### Action item
Pull out of the data below the stretch of lines bounded by the one containing "bm.to_mesh(me)" and the one containing "return skin(name, rows, mat, closed=full, **kw)", both bounds included, unchanged.

Stored data
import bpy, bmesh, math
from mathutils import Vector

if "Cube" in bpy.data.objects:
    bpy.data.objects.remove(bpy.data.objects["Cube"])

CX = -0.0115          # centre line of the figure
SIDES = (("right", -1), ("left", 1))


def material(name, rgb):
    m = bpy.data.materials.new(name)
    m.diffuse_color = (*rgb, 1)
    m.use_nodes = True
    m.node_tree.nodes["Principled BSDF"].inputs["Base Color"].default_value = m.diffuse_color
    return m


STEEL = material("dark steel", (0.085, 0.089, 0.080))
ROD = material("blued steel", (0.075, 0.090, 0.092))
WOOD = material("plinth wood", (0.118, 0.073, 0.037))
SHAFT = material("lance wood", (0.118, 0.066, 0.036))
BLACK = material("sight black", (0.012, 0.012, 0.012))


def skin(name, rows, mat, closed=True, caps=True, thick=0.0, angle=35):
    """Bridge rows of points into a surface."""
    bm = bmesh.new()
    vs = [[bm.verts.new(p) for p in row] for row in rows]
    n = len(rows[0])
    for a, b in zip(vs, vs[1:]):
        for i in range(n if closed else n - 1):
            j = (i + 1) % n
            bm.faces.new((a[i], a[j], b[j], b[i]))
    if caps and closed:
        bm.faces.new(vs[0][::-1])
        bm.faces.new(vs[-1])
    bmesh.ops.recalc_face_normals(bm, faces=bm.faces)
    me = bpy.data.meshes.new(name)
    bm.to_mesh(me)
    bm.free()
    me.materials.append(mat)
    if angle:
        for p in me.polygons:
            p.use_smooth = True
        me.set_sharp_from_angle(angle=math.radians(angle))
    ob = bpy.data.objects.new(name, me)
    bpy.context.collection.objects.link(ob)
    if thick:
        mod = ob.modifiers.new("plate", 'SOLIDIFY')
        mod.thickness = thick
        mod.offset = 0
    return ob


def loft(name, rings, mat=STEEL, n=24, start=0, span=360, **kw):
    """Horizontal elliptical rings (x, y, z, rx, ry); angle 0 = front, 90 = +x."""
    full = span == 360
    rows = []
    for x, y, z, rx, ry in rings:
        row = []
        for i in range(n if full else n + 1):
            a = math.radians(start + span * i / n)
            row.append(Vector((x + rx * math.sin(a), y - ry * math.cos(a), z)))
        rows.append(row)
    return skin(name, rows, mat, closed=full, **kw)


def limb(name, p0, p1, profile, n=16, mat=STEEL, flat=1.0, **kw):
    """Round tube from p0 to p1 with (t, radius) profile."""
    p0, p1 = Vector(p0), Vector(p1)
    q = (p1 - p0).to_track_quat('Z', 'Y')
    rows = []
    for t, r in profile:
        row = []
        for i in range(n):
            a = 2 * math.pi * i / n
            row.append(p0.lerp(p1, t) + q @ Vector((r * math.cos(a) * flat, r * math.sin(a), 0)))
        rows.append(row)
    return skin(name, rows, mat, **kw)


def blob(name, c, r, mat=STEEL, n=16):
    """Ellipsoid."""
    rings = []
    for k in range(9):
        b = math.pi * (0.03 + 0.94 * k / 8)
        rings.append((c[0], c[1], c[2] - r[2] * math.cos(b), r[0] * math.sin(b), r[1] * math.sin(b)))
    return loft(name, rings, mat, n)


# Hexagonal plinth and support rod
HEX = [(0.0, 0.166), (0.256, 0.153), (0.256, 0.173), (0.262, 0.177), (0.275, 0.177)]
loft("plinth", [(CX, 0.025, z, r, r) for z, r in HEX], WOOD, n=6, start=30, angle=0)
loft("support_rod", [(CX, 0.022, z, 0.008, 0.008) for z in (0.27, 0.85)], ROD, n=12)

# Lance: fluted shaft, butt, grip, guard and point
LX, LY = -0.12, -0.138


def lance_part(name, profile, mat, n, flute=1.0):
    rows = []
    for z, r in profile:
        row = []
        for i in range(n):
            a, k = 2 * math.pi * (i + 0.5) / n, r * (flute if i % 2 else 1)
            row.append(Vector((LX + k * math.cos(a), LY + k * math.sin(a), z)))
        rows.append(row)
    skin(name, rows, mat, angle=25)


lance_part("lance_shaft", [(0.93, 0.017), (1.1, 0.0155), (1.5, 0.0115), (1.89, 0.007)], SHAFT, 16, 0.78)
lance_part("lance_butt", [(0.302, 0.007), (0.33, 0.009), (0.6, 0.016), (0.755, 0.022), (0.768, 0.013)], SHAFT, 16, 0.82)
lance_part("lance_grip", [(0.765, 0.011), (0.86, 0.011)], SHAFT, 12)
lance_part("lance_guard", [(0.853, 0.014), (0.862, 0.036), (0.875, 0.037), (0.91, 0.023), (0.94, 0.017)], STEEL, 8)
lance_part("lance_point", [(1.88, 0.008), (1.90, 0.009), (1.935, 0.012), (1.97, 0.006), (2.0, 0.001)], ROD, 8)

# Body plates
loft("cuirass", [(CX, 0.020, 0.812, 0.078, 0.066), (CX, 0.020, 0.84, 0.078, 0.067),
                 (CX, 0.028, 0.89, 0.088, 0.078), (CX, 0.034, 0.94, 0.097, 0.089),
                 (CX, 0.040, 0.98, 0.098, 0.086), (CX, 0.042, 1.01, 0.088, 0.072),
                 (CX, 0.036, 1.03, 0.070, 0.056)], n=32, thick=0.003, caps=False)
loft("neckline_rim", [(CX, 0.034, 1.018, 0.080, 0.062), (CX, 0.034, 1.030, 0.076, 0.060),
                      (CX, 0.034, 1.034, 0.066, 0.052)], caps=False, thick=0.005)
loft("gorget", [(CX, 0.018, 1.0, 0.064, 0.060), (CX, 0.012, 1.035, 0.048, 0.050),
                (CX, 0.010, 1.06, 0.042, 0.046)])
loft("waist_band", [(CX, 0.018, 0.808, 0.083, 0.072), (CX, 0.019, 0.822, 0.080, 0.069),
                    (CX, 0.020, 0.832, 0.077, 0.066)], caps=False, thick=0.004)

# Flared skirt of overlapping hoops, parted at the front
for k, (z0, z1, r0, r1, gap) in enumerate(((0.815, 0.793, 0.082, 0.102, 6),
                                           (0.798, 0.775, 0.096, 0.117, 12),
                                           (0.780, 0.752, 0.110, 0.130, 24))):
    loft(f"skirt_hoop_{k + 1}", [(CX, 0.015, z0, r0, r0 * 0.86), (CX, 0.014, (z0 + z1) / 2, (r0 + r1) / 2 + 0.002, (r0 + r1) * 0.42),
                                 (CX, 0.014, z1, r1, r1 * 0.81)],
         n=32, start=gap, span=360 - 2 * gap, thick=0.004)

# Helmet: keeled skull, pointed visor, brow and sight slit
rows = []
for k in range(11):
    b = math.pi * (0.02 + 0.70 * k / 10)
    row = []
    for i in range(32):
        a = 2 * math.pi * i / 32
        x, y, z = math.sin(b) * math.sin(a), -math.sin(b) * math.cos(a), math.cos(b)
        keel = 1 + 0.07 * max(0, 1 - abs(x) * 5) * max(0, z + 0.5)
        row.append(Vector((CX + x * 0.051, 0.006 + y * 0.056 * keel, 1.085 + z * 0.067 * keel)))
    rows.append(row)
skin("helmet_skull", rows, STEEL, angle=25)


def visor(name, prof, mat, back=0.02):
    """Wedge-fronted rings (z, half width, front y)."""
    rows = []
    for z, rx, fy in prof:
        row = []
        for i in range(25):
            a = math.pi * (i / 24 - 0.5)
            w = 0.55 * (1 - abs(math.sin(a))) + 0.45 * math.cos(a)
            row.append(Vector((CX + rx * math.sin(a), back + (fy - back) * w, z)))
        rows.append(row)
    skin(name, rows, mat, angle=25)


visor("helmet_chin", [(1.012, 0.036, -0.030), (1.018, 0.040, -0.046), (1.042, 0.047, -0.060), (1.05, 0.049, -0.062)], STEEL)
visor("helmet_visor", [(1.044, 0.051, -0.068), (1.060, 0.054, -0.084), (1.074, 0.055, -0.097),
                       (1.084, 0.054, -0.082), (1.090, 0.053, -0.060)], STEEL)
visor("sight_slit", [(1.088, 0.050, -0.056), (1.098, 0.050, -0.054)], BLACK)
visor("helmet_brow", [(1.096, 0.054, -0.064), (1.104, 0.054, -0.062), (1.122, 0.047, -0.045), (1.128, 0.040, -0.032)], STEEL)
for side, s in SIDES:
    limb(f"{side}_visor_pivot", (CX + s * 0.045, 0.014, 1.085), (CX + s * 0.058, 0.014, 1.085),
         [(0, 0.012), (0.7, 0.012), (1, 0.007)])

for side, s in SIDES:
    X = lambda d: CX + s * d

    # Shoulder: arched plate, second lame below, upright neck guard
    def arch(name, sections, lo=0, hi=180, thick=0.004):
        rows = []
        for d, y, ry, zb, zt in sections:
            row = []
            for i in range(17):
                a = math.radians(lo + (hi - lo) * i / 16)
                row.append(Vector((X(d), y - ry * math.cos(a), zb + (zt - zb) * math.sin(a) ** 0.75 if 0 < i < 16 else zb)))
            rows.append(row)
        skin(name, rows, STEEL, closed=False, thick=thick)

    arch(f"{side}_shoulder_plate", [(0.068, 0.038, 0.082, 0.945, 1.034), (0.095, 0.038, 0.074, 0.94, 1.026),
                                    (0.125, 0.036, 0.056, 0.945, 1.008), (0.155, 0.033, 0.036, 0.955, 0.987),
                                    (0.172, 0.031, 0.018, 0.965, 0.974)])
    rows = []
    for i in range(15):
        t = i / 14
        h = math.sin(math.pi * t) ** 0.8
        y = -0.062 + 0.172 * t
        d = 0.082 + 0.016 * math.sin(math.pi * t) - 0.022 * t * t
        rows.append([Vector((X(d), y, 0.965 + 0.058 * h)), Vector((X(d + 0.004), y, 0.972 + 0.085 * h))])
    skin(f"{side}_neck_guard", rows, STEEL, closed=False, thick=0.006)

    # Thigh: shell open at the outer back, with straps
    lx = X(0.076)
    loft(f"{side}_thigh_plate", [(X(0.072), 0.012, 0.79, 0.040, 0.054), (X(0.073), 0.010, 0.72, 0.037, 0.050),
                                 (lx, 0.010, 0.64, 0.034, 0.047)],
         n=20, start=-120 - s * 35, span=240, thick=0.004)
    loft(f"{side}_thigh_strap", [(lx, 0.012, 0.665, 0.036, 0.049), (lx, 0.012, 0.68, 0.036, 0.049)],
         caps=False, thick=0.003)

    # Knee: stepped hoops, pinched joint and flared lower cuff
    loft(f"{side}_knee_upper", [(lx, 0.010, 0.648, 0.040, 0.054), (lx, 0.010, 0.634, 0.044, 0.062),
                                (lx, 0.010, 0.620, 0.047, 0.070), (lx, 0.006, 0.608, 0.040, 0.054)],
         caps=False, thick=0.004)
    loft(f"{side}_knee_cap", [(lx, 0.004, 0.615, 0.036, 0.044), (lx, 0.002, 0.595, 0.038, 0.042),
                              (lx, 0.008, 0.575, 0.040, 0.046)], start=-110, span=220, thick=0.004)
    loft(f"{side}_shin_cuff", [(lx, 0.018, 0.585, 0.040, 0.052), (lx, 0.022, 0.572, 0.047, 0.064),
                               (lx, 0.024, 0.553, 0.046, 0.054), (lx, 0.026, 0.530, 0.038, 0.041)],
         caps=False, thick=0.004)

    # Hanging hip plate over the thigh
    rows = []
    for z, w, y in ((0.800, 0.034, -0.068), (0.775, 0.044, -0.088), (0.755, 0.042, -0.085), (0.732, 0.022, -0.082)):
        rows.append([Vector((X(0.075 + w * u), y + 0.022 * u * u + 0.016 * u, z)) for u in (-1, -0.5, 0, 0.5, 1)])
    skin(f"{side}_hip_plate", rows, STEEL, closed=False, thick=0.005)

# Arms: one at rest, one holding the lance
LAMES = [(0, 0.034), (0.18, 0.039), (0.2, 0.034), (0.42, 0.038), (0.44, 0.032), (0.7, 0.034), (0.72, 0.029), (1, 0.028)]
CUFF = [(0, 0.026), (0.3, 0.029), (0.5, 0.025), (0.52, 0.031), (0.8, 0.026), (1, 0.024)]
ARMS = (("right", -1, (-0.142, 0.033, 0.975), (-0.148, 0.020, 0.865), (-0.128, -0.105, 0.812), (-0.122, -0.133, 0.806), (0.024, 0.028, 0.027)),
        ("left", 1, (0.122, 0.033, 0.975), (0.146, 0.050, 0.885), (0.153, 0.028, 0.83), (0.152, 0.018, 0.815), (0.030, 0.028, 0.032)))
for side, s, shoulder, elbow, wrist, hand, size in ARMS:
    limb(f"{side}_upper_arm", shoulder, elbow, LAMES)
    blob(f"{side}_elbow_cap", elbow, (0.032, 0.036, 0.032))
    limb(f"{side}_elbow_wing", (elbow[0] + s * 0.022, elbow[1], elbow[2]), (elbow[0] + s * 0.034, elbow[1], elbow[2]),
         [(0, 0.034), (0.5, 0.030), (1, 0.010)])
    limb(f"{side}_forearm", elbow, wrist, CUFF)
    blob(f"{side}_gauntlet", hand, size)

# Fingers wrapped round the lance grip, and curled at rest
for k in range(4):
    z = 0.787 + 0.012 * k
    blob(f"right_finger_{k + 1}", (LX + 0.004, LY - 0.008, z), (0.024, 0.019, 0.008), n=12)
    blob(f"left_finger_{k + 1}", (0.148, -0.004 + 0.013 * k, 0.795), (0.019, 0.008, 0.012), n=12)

### Written reply
    bm.to_mesh(me)
    bm.free()
    me.materials.append(mat)
    if angle:
        for p in me.polygons:
            p.use_smooth = True
        me.set_sharp_from_angle(angle=math.radians(angle))
    ob = bpy.data.objects.new(name, me)
    bpy.context.collection.objects.link(ob)
    if thick:
        mod = ob.modifiers.new("plate", 'SOLIDIFY')
        mod.thickness = thick
        mod.offset = 0
    return ob


def loft(name, rings, mat=STEEL, n=24, start=0, span=360, **kw):
    """Horizontal elliptical rings (x, y, z, rx, ry); angle 0 = front, 90 = +x."""
    full = span == 360
    rows = []
    for x, y, z, rx, ry in rings:
        row = []
        for i in range(n if full else n + 1):
            a = math.radians(start + span * i / n)
            row.append(Vector((x + rx * math.sin(a), y - ry * math.cos(a), z)))
        rows.append(row)
    return skin(name, rows, mat, closed=full, **kw)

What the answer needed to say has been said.